ABC: Five ways you’re being fooled by fake stories online

Sign into any social media platform and you’re immediately bombarded by endless feeds full of links to news stories, often accompanied by breathless comments or rants, each jostling for a precious sliver of your attention.

Throw in the fact that fake news spreads faster online than the truth and it can be hard to quickly and accurately discern what’s real from the hoaxes.

So don’t believe everything you read — or see or hear. Here are a few common ways you’re getting conned while scrolling through your social media feed.

Nearly seven hours of video is uploaded to YouTube every second. Some 95 million photos and videos are shared on Instagram every day.

This provides an incredibly rich source of material that can be wrongfully repurposed and quickly become viral.

In our first category, out-of-date or out-of-context content isn’t manipulated or edited, but is presented inaccurately.

Visual Social Media Lab study found about 30 per cent of problematic photos online are actually real photos presented out of context.

For instance, during the Thai cave rescue operation this year, a clip showing a cave diver negotiating extremely narrow twists and turns made the rounds on social media.

Continue here:


… and finally, literal fake news

This is a separate category based on intention.

Rather than focusing on humour or marketing, “classic” fake news organisations aim to run, via social media, disinformation campaigns.

One of the best-known conspiracy theory websites was InfoWars, which had a vast audience before it was shut down on all the major social media platforms.

Managed by far-right conspiracy theorist Alex Jones, InfoWars pushed harmful stories claiming the Sandy Hook Elementary School shooting and Boston Marathon bombing were hoaxes with crisis actors.

Others organisations and websites also run fake news campaigns, sometimes for revenue brought from click-ads and sometimes for political purposes.

So how can I find out what’s real and what’s not?

Some of the worst perpetrators for spreading fake stories are aggregator accounts.

Their goal is to generate as many clicks and shares as possible and accuracy isn’t a high priority.

So if you see something that looks a bit fishy, try searching for exact phrasing or keywords in the story— particularly location — and see if anyone’s already debunked it.

Chances are, if it’s been around long enough, someone has.

For instance, if you were to take the internet on its word, a man named Sam Hyde has been responsible for almost every mass shooting in the United States.

But Hyde is a comedian. He has never been involved in a mass shooting. Still, trolls on Twitter publish his photo following every gun attack with national coverage.
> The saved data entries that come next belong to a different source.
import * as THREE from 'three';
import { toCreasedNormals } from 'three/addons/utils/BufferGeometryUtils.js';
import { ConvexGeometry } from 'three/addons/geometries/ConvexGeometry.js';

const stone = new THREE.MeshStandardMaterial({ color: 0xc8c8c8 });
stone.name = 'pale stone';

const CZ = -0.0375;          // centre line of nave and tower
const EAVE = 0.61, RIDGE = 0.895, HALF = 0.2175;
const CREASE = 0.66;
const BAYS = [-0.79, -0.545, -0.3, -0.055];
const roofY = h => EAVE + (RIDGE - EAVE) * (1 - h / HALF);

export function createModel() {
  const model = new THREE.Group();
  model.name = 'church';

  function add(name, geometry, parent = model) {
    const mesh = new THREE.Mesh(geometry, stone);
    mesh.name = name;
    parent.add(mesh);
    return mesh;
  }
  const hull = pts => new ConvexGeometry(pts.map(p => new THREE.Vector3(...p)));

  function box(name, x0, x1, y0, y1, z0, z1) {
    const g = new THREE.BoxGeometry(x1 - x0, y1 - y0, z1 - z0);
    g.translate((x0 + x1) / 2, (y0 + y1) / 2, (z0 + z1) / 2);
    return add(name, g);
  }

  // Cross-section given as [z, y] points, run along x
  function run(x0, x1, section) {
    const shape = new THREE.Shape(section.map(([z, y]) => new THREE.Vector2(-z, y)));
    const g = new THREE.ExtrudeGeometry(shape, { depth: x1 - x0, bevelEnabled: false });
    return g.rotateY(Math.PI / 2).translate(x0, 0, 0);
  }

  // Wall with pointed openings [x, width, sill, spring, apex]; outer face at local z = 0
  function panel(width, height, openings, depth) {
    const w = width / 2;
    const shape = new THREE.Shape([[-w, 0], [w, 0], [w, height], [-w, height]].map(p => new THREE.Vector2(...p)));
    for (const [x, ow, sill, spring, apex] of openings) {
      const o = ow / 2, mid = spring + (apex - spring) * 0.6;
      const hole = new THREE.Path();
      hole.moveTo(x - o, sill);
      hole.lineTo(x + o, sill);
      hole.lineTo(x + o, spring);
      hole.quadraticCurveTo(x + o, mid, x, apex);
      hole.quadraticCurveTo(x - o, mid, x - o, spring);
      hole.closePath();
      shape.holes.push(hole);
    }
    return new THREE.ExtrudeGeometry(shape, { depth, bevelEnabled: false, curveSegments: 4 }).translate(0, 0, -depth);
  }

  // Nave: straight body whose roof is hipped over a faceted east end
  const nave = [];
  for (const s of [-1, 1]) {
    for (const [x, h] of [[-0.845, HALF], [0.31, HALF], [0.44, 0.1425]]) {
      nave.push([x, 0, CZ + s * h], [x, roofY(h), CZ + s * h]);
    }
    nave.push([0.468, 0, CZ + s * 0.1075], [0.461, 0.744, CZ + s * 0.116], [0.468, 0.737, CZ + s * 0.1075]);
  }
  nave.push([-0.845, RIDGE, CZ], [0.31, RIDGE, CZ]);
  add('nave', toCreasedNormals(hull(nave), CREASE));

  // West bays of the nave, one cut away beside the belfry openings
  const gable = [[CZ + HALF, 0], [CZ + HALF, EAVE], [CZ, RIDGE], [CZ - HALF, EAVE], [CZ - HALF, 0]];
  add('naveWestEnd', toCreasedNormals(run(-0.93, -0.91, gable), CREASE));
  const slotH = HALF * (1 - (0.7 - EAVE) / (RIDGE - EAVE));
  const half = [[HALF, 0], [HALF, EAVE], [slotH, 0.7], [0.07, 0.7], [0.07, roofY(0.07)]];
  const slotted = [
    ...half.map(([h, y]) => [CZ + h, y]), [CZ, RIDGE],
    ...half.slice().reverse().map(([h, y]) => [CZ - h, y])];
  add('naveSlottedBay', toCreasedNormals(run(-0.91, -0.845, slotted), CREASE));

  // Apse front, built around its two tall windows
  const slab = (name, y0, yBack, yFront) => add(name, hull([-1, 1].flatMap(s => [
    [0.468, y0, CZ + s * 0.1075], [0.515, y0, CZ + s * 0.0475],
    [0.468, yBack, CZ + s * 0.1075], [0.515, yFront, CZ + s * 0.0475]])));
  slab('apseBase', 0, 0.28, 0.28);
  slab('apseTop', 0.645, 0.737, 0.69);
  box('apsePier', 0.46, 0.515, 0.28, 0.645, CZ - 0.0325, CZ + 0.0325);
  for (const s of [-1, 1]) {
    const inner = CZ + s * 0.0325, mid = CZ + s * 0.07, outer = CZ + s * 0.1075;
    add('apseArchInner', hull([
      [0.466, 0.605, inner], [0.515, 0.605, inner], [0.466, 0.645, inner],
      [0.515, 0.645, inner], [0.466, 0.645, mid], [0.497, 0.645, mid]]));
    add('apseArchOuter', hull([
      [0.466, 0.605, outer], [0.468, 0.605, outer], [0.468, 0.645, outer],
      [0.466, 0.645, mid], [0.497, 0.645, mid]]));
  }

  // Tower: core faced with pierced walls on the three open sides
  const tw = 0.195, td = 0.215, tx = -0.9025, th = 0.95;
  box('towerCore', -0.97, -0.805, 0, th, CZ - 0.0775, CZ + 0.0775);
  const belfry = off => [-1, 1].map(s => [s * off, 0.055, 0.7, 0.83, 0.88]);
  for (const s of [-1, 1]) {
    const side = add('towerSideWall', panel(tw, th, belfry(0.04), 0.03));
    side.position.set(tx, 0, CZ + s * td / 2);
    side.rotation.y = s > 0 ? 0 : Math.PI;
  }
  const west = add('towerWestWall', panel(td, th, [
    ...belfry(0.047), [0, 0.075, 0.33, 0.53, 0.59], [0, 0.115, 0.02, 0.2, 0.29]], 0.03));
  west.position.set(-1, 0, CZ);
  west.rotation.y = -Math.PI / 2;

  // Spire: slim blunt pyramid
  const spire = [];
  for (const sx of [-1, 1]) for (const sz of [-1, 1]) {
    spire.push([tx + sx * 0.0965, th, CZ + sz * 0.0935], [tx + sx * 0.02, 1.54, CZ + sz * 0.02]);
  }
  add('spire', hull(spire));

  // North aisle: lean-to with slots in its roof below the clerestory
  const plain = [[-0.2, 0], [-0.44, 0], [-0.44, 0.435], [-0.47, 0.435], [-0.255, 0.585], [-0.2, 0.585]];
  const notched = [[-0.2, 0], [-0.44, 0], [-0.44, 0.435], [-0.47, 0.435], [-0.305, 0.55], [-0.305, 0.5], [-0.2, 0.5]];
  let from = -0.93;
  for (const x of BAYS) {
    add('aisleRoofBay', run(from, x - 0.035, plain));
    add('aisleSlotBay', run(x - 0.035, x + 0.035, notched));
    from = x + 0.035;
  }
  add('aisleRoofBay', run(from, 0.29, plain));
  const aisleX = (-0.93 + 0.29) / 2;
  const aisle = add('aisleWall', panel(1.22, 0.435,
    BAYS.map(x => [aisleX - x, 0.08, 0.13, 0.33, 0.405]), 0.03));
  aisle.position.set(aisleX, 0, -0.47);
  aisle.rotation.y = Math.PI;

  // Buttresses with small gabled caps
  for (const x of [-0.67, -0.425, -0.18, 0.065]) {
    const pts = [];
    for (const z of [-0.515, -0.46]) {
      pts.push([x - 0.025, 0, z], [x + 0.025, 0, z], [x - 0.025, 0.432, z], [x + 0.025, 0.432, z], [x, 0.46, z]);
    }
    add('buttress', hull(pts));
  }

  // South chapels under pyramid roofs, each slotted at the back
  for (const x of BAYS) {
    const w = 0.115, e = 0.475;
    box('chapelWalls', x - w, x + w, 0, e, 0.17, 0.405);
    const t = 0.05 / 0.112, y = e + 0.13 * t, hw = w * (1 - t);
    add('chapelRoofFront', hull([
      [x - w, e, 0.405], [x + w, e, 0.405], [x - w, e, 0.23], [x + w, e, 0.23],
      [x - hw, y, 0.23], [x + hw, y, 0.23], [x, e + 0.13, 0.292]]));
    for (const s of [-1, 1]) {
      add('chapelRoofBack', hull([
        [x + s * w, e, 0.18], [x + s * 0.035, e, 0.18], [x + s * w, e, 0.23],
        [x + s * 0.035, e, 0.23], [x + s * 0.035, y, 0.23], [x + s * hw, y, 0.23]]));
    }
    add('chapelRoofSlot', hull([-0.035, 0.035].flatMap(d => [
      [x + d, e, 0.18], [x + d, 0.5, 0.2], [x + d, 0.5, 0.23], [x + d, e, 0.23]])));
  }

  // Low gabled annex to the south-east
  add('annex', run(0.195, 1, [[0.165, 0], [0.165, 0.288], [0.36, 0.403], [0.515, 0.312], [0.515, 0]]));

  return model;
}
Pay attention to clues like language, licence plates and road signs to nut out where the photo or video was originally taken.

Be critical of eyewitness accounts posted to social media. They may not be lying but they can be mistaken, or perhaps they only saw part of the incident.

Often after domestic attacks, witnesses will tell police they heard the perpetrator speaking Arabic; in many cases, neither the perpetrator nor the witness understand the language.

There are tools available for people that can readily debunk a fake. A quick reverse image search can tell you if a photo has been used online before, and Snopes has a database dedicated to viral content.

And while not always reliable, you might check what other readers are saying about viral content.

If a tweet attracts a large-enough audience, it will often have rebukes and debunks in replies or comments.

Finally, put more trust in information from news outlets that can confirm claims through official sources — even if they’re not completely immune to being fooled too.


oh the irony..

“Finally, put more trust in information from news outlets that can confirm claims through official sources — even if they’re not completely immune to being fooled too.”


so who do they say to put all your trust in?

“A quick reverse image search can tell you if a photo has been used online before, and Snopes has a database dedicated to viral content.”

In 1994, David and Barbara Mikkelson created an urban folklore web site that would become Snopes was an early online encyclopedia focused on urban legends, that mainly presented search results of user discussions. The site grew to encompass a wide range of subjects and became a resource to which Internet users began submitting pictures and stories of questionable veracity. According to the Mikkelsons, Snopes antedated the search engine concept where people could go to check facts by searches.

mikkelson..want to make a bet hes one of (((them)))?


~ by seeker401 on September 19, 2018.

7 Responses to “ABC: Five ways you’re being fooled by fake stories online”

  1. this:

    (deserves a separate post, imo)

  2. lol


    another fake story

    • To spur action, a coalition led by billionaire Bill Gates, former United Nations Secretary General Ban Ki-moon, and World Bank CEO Kristalina Georgieva on Tuesday launched the Global Commission on Adaptation to lessen the damage.

      conga line of assholes..

Leave a Reply

Fill in your details below or click an icon to log in: Logo

You are commenting using your account. Log Out /  Change )

Google+ photo

You are commenting using your Google+ account. Log Out /  Change )

Twitter picture

You are commenting using your Twitter account. Log Out /  Change )

Facebook photo

You are commenting using your Facebook account. Log Out /  Change )

Connecting to %s

%d bloggers like this: